The souvenir booklet Zivil Lager (Internment Camp) World War One Prisoners Of War At Trial Bay Gaol was published by the NSW Migration Heritage Centre in partnership with NSW National Parks and Wildlife Service, Department of Environment And Climate Change (NSW).
About 7,000 people were interned in Australia during the First World War. All German and Austrian subjects had to report to their nearest police station and many were sent to live in internment camps. Some were naturalised British citizens including second or third generation Australians of German or Austro-Hungarian background. In New South Wales the main place of internment was Holsworthy Camp. Women and children were interned at Bourke and Molongolo. Men were also interned at Berrima prison and Trial Bay.
The 550 German men at Trial Bay Gaol were under continuous guard and their mail was censored. To fill the day, the men worked to run the Gaol and they fished, swam, played cards and tennis and held over fifty theatrical performances in costume. Trial Bay Gaol even had its own symphony orchestra and newspaper.
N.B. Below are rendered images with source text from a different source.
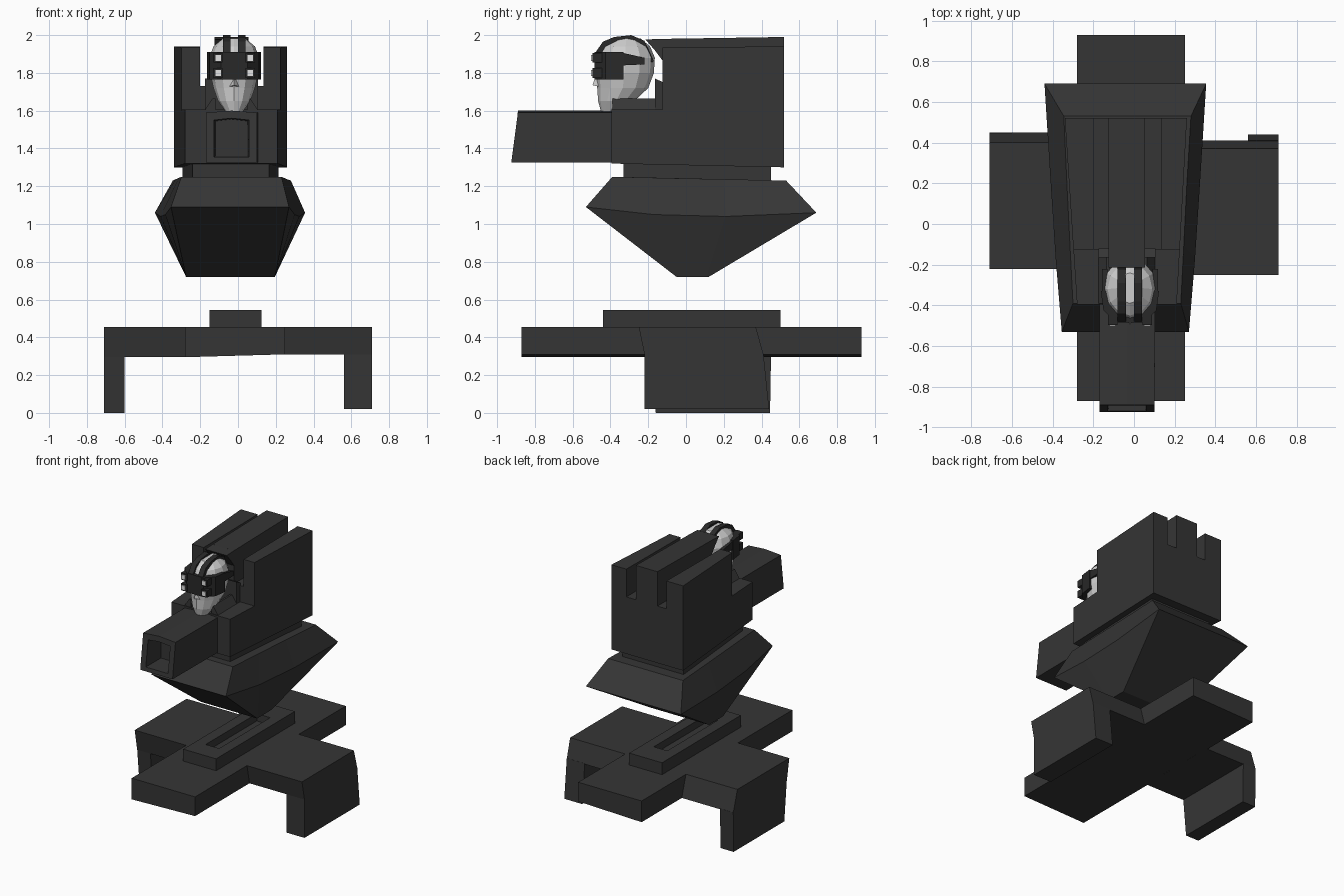
import bpy, bmesh, math

cube = bpy.data.objects.get("Cube")
if cube:
    bpy.data.objects.remove(cube, do_unlink=True)


def material(name, value):
    m = bpy.data.materials.new(name)
    m.use_nodes = True
    color = (value, value, value, 1)
    m.diffuse_color = color
    m.node_tree.nodes["Principled BSDF"].inputs["Base Color"].default_value = color
    return m


DARK = material("dark_grey", 0.036)
BLACK = material("visor_black", 0.022)
PALE = material("pale_grey", 0.62)
WHITE = material("lens_white", 0.78)


def loft(name, rings, mat):
    """Skin a list of equal-length point rings and cap both ends."""
    bm = bmesh.new()
    rows = [[bm.verts.new(p) for p in ring] for ring in rings]
    n = len(rows[0])
    for a, b in zip(rows, rows[1:]):
        for i in range(n):
            j = (i + 1) % n
            bm.faces.new((a[i], a[j], b[j], b[i]))
    bm.faces.new(rows[0])
    bm.faces.new(rows[-1])
    bmesh.ops.recalc_face_normals(bm, faces=bm.faces)
    me = bpy.data.meshes.new(name)
    bm.to_mesh(me)
    bm.free()
    me.materials.append(mat)
    ob = bpy.data.objects.new(name, me)
    bpy.context.collection.objects.link(ob)
    return ob


def rect(x0, x1, y0, y1, z):
    return [(x0, y0, z), (x1, y0, z), (x1, y1, z), (x0, y1, z)]


def wall(x0, x1, z0, z1, y, lean=0):
    """Upright rectangle; lean moves its top edge in y."""
    return [(x0, y, z0), (x1, y, z0), (x1, y + lean, z1), (x0, y + lean, z1)]


def box(name, x0, x1, y0, y1, z0, z1, mat=DARK):
    return loft(name, [rect(x0, x1, y0, y1, z0), rect(x0, x1, y0, y1, z1)], mat)


def side_profile(name, points, x0, x1, mat):
    return loft(name, [[(x, y, z) for y, z in points] for x in (x0, x1)], mat)


# Base: long beam with a slightly sloping underside
loft("base_beam", [[(-.28, y, .295), (.25, y, .31), (.25, y, .455), (-.28, y, .455)]
                   for y in (-.87, .93)], DARK)

# Cross arms and their downward legs
loft("right_arm", [rect(-.71, -.27, -.19, .45, .295), rect(-.71, -.27, -.22, .40, .455)], DARK)
loft("right_leg", [rect(-.71, -.60, -.16, .445, 0), rect(-.71, -.60, -.19, .45, .30)], DARK)
loft("left_arm", [rect(.24, .71, -.22, .41, .31), rect(.24, .71, -.25, .37, .455)], DARK)
loft("left_leg", [rect(.56, .71, -.22, .44, .02), rect(.56, .71, -.22, .41, .315)], DARK)

# Raised plate with a long slot sunk into its top
loft("base_plate", [rect(-.15, .125, -.44, .50, .45), rect(-.15, .125, -.44, .50, .545),
                    rect(-.067, .045, -.29, .32, .545), rect(-.067, .045, -.29, .32, .49)], DARK)

# Faceted hull, eight points per ring: front pair, left pair, back pair, right pair
keel = [(-.275, -.05, .72), (.195, -.05, .72), (.195, -.04, .72), (.195, .11, .72),
        (.195, .12, .72), (-.275, .12, .72), (-.275, .11, .72), (-.275, -.04, .72)]
waist = [(-.355, -.53, 1.09), (.27, -.53, 1.09), (.30, -.17, 1.05), (.325, .21, 1.04),
         (.355, .69, 1.06), (-.44, .69, 1.06), (-.41, .21, 1.04), (-.385, -.17, 1.05)]
deck = [(-.30, -.39, 1.25), (.23, -.39, 1.25), (.245, -.1, 1.243), (.26, .2, 1.237),
        (.28, .53, 1.23), (-.345, .53, 1.23), (-.33, .2, 1.237), (-.315, -.1, 1.243)]
loft("hull", [keel, waist, deck], DARK)

# Neck between hull and body
loft("turret_neck", [wall(-.24, .165, 1.22, 1.33, -.33),
                     wall(-.295, .215, 1.22, 1.32, .45)], DARK)

# Body, narrowing to the front
loft("body_lower", [wall(-.28, .21, 1.32, 1.605, -.395),
                    wall(-.34, .26, 1.30, 1.61, .52)], DARK)


def comb(y, left, right, rise):
    """Body section with a middle ridge between two grooves."""
    ridge = 1.98 + rise
    top = 1.935 + rise / 2
    floor = 1.73
    return [(x, y, z) for x, z in (
        (left, 1.60), (right, 1.60), (right, top), (.135, top), (.135, floor), (.055, floor),
        (.055, ridge), (-.125, ridge), (-.125, floor), (-.2, floor), (-.2, top), (left, top))]


loft("body_upper", [comb(-.125, -.298, .225, 0), comb(.52, -.34, .26, .01)], DARK)

# Overhang of the ridge above the cockpit, headrest and collar
side_profile("ridge_overhang", [(-.215, 1.977), (-.12, 1.98), (-.12, 1.86), (-.165, 1.92)],
             -.125, .055, DARK)
side_profile("headrest", [(-.165, 1.60), (-.12, 1.60), (-.12, 1.75), (-.165, 1.77)],
             -.175, .105, DARK)
for side, s in (("right", -1), ("left", 1)):
    a, b, c = (-.035 + s * d for d in (.085, .15, .10))
    loft(side + "_collar", [[(a, y, 1.59), (b, y, 1.59), (c, y, 1.665), (a, y, 1.665)]
                            for y in (-.39, -.13)], DARK)


# Square barrel with a low roof crease and hollow muzzle
def muzzle(x0, x1, z0, z1, y, lean):
    return [(x0, y, z0), (x1, y, z0), (x1, y + lean, z1),
            ((x0 + x1) / 2, y + lean, z1 + .01), (x0, y + lean, z1)]


loft("barrel", [muzzle(-.17, .105, 1.325, 1.59, -.37, 0),
                muzzle(-.17, .10, 1.325, 1.59, -.925, .035),
                muzzle(-.127, .058, 1.355, 1.55, -.92, .027),
                muzzle(-.12, .05, 1.36, 1.545, -.75, 0)], DARK)

# Head from stacked twelve-sided rings: height, centre y, half width, half depth
HX = -.02
levels = [(1.595, -.405, .045, .045), (1.65, -.37, .085, .095), (1.72, -.335, .11, .135),
          (1.80, -.325, .128, .155), (1.88, -.32, .132, .155), (1.94, -.32, .11, .13),
          (1.982, -.315, .06, .075)]
loft("head", [[(HX + rx * math.sin(k * math.pi / 6), cy - ry * math.cos(k * math.pi / 6), z)
               for k in range(12)] for z, cy, rx, ry in levels], PALE)
loft("nose", [[(HX - .035, -.45, 1.725), (HX + .035, -.45, 1.725), (HX, -.495, 1.735)],
              [(HX - .015, -.45, 1.78), (HX + .015, -.45, 1.78), (HX, -.48, 1.78)]], PALE)

# Visor wrapped round the front of the head
band = [(-.143, -.33), (-.13, -.425), (-.07, -.485), (.07, -.485), (.13, -.425), (.143, -.33)]
loft("visor", [[(HX + x, y, z) for x, y in band] for z in (1.765, 1.91)], BLACK)

# Lens blocks with white faces, and straps along the temples and over the crown
outer = [(-.485, 1.90), (-.44, 1.965), (-.38, 1.99), (-.29, 2.0), (-.22, 1.97), (-.17, 1.86)]
inner = [(y + (-.325 - y) * .22, z + (1.83 - z) * .22) for y, z in reversed(outer)]
for side, s in (("right", -1), ("left", 1)):
    cx = HX + s * .085
    for row, z in (("lower", 1.80), ("upper", 1.88)):
        box(f"{side}_{row}_lens_mount", cx - .024, cx + .024, -.496, -.44, z - .026, z + .026, BLACK)
        box(f"{side}_{row}_lens", cx - .015, cx + .015, -.502, -.495, z - .016, z + .016, WHITE)
    tx = sorted((HX + s * .11, HX + s * .138))
    side_profile(side + "_temple_strap", [(-.34, 1.77), (-.33, 1.84), (-.22, 1.845),
                                          (-.22, 1.88), (-.33, 1.905)], tx[0], tx[1], BLACK)
    sx = sorted((HX + s * .02, HX + s * .06))
    side_profile(side + "_crown_strap", outer + inner, sx[0], sx[1], BLACK)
Trial Bay Gaol closed in 1918 and the internees were transferred to Holsworthy after it was feared that internees might make contact with passing enemy vessels by radio. After the War, many internees were voluntarily repatriated to Europe, with some later returning to Australia.
For copies of the booklet contact:
Cath Ireland, Macleay Area Ranger, Trial Bay Gaol,
Arakoon State Conservation Area, Cardwell Street, Arakoon NSW 2431
Tel: 02 6566 6621